Records for processing section start

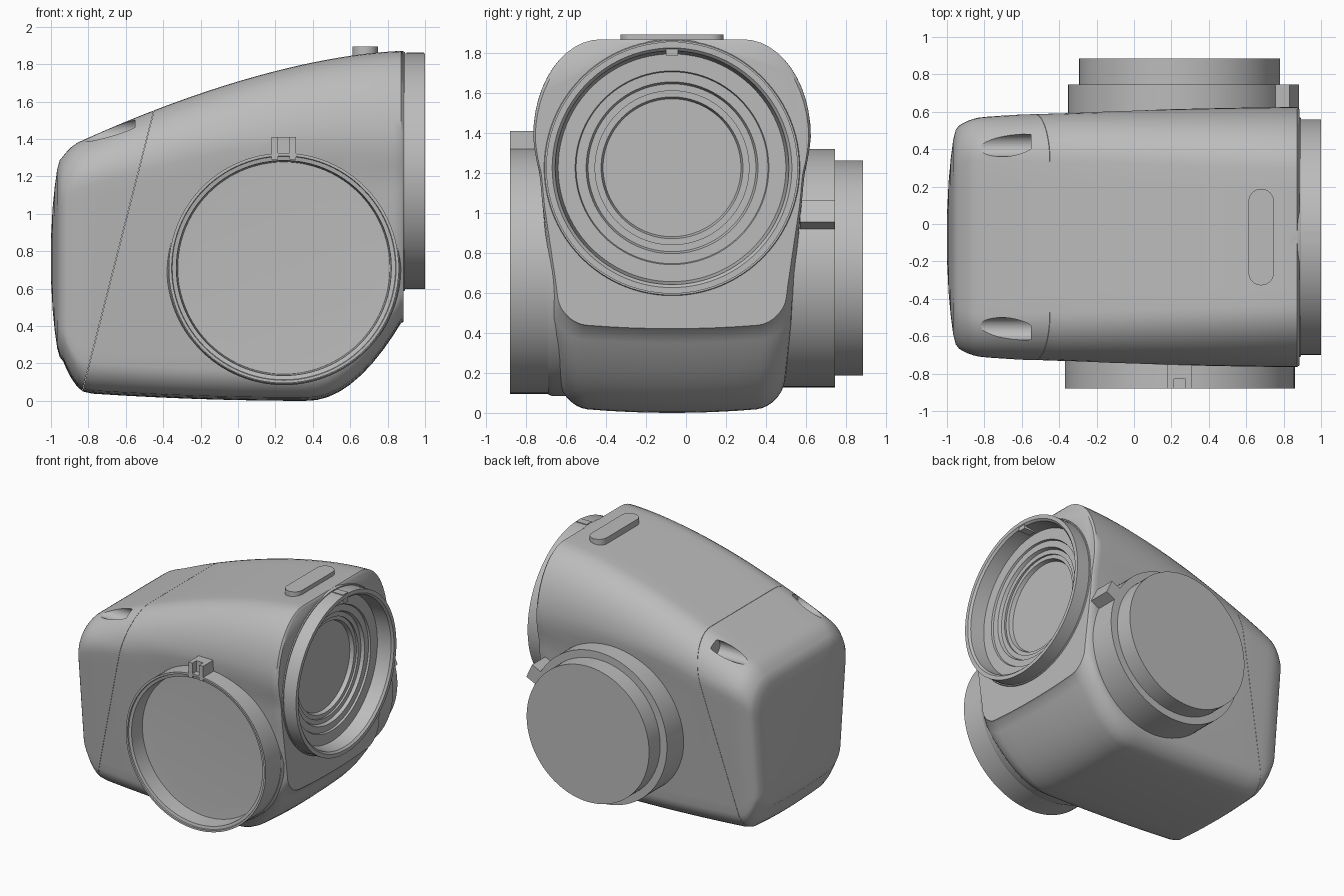
import bpy, bmesh, math
from mathutils import Vector, Matrix

if "Cube" in bpy.data.objects:
    bpy.data.objects.remove(bpy.data.objects["Cube"])

MID = -0.07  # body centre line in y

grey = bpy.data.materials.new("light_grey")
grey.use_nodes = True
grey.diffuse_color = (0.5, 0.5, 0.5, 1)
grey.node_tree.nodes["Principled BSDF"].inputs["Base Color"].default_value = (0.5, 0.5, 0.5, 1)


def finish(name, bm, angle=30, helper=False):
    bmesh.ops.recalc_face_normals(bm, faces=bm.faces)
    mesh = bpy.data.meshes.new(name)
    bm.to_mesh(mesh)
    bm.free()
    mesh.materials.append(grey)
    ob = bpy.data.objects.new(name, mesh)
    bpy.context.collection.objects.link(ob)
    if helper:
        ob.hide_render = True
        ob.hide_set(True)
    else:
        bpy.ops.object.select_all(action='DESELECT')
        ob.select_set(True)
        bpy.context.view_layer.objects.active = ob
        bpy.ops.object.shade_smooth_by_angle(angle=math.radians(angle))
    return ob


def lathe(name, profile, centre, axis, helper=False):
    """Revolve (radius, height) points about an axis through centre."""
    bm = bmesh.new()
    verts = [bm.verts.new((r, 0, h)) for r, h in profile]
    edges = [bm.edges.new(pair) for pair in zip(verts, verts[1:])]
    bmesh.ops.spin(bm, geom=verts + edges, cent=(0, 0, 0), axis=(0, 0, 1),
                   angle=math.tau, steps=96)
    bmesh.ops.remove_doubles(bm, verts=bm.verts, dist=1e-5)
    turn = Vector((0, 0, 1)).rotation_difference(Vector(axis)).to_matrix().to_4x4()
    bm.transform(Matrix.Translation(centre) @ turn)
    return finish(name, bm, helper=helper)


def box(name, low, high, pivot=None, tilt=0):
    """Box between two corners, optionally tilted about y at a pivot."""
    bm = bmesh.new()
    low, high = Vector(low), Vector(high)
    bmesh.ops.create_cube(bm, size=1, matrix=Matrix.Translation((low + high) / 2)
                          @ Matrix.Diagonal((*(high - low), 1)))
    if pivot:
        shift = Matrix.Translation(pivot)
        bm.transform(shift @ Matrix.Rotation(-tilt, 4, 'Y') @ shift.inverted())
    return finish(name, bm)


def cut(target, cutter):
    mod = target.modifiers.new("cut", 'BOOLEAN')
    mod.operation = 'DIFFERENCE'
    mod.solver = 'EXACT'
    mod.object = cutter


def ramp(value, start, end):
    return min(max((value - start) / (end - start), 0), 1)


# Body sections: top, bottom and width follow smooth curves along x
def top_z(x):
    return 1.87 - 0.2 * max(0.88 - x, 0) ** 1.62 - 0.05 * max((-0.85 - x) / 0.1, 0) ** 2


def bottom_z(x):
    if x > 0.37:
        return 0.43 * ((x - 0.37) / 0.51) ** 2
    return 0.04 * ((0.37 - x) / 1.17) ** 2 + 0.2 * max((-0.8 - x) / 0.15, 0) ** 2


def half_width(x):
    return 0.695 - 0.045 * (max(0.88 - x, 0) / 1.7) ** 1.5 - 0.04 * max((-0.8 - x) / 0.15, 0) ** 2


def shaped(x, y, z, zb, rb, w):
    """Side draft with a shoulder, crowned underside and eased +x corner."""
    shoulder = ramp(z, 1.2, 1.36) + (1 - ramp(x, -0.6, 0.2)) * (1 - ramp(z, 1.2, 1.36)) * ramp(z, 0, 1.2)
    draft = 0.8 + 0.16 * ramp(z, 0, 1.25) + 0.04 * shoulder
    crown = 0.03 * (y / w) ** 2 * max(1 - (z - zb) / rb, 0)
    ease = 0.06 * ramp(x, 0.8, 0.885) ** 2 * (1 - ramp(z, 0.6, 1.05))
    return y * draft * (1 - ease), z + crown


def section(x):
    zt, zb, w = top_z(x), bottom_z(x), half_width(x)
    t = (x + 0.95) / 1.83
    rh, rv, rb = 0.23 + 0.11 * t, 0.24 + 0.25 * t, 0.16
    half = [((w - rb) * i / 4, zb) for i in range(4)]
    for i in range(8):
        a = math.pi / 2 * i / 7
        half.append((w - rb + rb * math.sin(a), zb + rb - rb * math.cos(a)))
    z0, z1 = zb + rb, zt - rv
    half += [(w, z0 + (z1 - z0) * i / 14) for i in range(1, 14)]
    for i in range(13):
        a = math.pi / 2 * i / 12
        half.append((w - rh + rh * math.cos(a), z1 + rv * math.sin(a)))
    half += [((w - rh) * (1 - i / 4), zt) for i in range(1, 5)]
    half = [shaped(x, y, z, zb, rb, w) for y, z in half]
    loop = half + [(-y, z) for y, z in half[-2:0:-1]]
    return [Vector((x, MID + y, z)) for y, z in loop]


def shrunk(ring, scale, x):
    centre = Vector((ring[0].x, MID, 0.76))
    out = [centre + (p - centre) * scale for p in ring]
    return [Vector((x, p.y, p.z)) for p in out]


def shell():
    bm = bmesh.new()
    first, last = section(-0.935), section(0.872)
    rings = [shrunk(first, s, x) for s, x in ((0.2, -1), (0.5, -0.991), (0.7, -0.98),
                                              (0.87, -0.967), (0.96, -0.953))]
    rings.append(first)
    rings += [section(x) for x in (-0.915, -0.89, -0.86, -0.83)]
    rings += [section(-0.78 + 0.06 * i) for i in range(27)]
    rings += [section(0.83), last, shrunk(last, 0.985, 0.885)]
    loops = [[bm.verts.new(p) for p in ring] for ring in rings]
    for a, b in zip(loops, loops[1:]):
        for i in range(len(a)):
            j = (i + 1) % len(a)
            bm.faces.new((a[i], a[j], b[j], b[i]))
    bm.faces.new(loops[0])
    bm.faces.new(loops[-1])
    return bm


def shell_piece(name, side):
    """Keep the shell on one side of the slanted seam."""
    bm = shell()
    normal = Vector((1.49, 0, -0.38)).normalized() * side
    origin = Vector((-0.45, 0, 1.55)) + normal * 0.001
    cutting = bmesh.ops.bisect_plane(bm, geom=bm.verts[:] + bm.edges[:] + bm.faces[:],
                                     plane_co=origin, plane_no=normal, clear_inner=True)
    rim = [e for e in cutting["geom_cut"] if isinstance(e, bmesh.types.BMEdge)]
    bmesh.ops.holes_fill(bm, edges=rim)
    return finish(name, bm, 40)


body = shell_piece("main_body", 1)
end_cap = shell_piece("end_cap", -1)

# Screw recesses in the end cap
for label, y in (("front", -0.56), ("back", 0.42)):
    cut(end_cap, lathe(label + "_screw_cutter", [(0, -1.2), (0.06, -1.2), (0.06, -0.55), (0, -0.55)],
                       (0, y, 1.445), (1, 0, 0), helper=True))

# Side port: stepped recess inside a tube
side = (0, MID, 1.227)
cut(body, lathe("side_port_cutter", [(0, 0.72), (0.615, 0.72), (0.615, 1.2), (0, 1.2)],
                side, (1, 0, 0), helper=True))
lathe("side_port", [(0, 0.79), (0.345, 0.79), (0.355, 0.82), (0.385, 0.82), (0.385, 0.835),
                    (0.42, 0.835), (0.43, 0.86), (0.48, 0.86), (0.485, 0.875), (0.57, 0.875),
                    (0.585, 0.985), (0.6, 1.0), (0.63, 1.0), (0.63, 0.8)], side, (1, 0, 0))
lathe("side_collar", [(0.61, 0.892), (0.637, 0.892), (0.643, 0.88), (0.643, 0.84)], side, (1, 0, 0))
box("side_port_key", (0.9, -0.1, 1.79), (0.995, -0.04, 1.862))

# Front port: flat-floored dish inside a tube
front = (0.245, 0, 0.71)
cut(body, lathe("front_port_cutter", [(0, 0.66), (0.6, 0.66), (0.6, 1.0), (0, 1.0)],
                front, (0, -1, 0), helper=True))
lathe("front_port", [(0, 0.735), (0.47, 0.735), (0.567, 0.74), (0.575, 0.865), (0.597, 0.87),
                     (0.6, 0.88), (0.615, 0.88), (0.615, 0.5)], front, (0, -1, 0))
lathe("front_collar", [(0.6, 0.69), (0.618, 0.69), (0.626, 0.67), (0.626, 0.5)], front, (0, -1, 0))
for label, x in (("right", 0.18), ("left", 0.275)):
    box("front_key_" + label, (x, -0.88, 1.29), (x + 0.035, -0.72, 1.41))
box("front_key_bridge", (0.18, -0.83, 1.29), (0.31, -0.72, 1.41))

# Back port: stepped solid plug with a locating key
lathe("back_port", [(0, 0.885), (0.538, 0.885), (0.538, 0.745), (0.597, 0.745), (0.597, 0.4)],
      (0.243, 0, 0.725), (0, 1, 0))
box("back_key", (0.76, 0.57, 0.665), (0.92, 0.745, 0.785), (0.243, 0, 0.725), math.radians(25))

# Rounded bar on top
bm = bmesh.new()
outline = []
for end, y in ((0, 0.12), (math.pi, -0.26)):
    for i in range(17):
        a = end + math.pi * i / 16
        outline.append(bm.verts.new((0.68 + 0.068 * math.cos(a), y + 0.068 * math.sin(a), 1.78)))
base = bm.faces.new(outline)
raised = bmesh.ops.extrude_face_region(bm, geom=[base])
bmesh.ops.translate(bm, vec=(0, 0, 0.115),
                    verts=[v for v in raised["geom"] if isinstance(v, bmesh.types.BMVert)])
finish("top_bar", bm)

Records for processing section end

Activity> What lines in the material above contain the word "outline"? Copy them out.

Solution to this task>
outline = []
        outline.append(bm.verts.new((0.68 + 0.068 * math.cos(a), y + 0.068 * math.sin(a), 1.78)))
base = bm.faces.new(outline)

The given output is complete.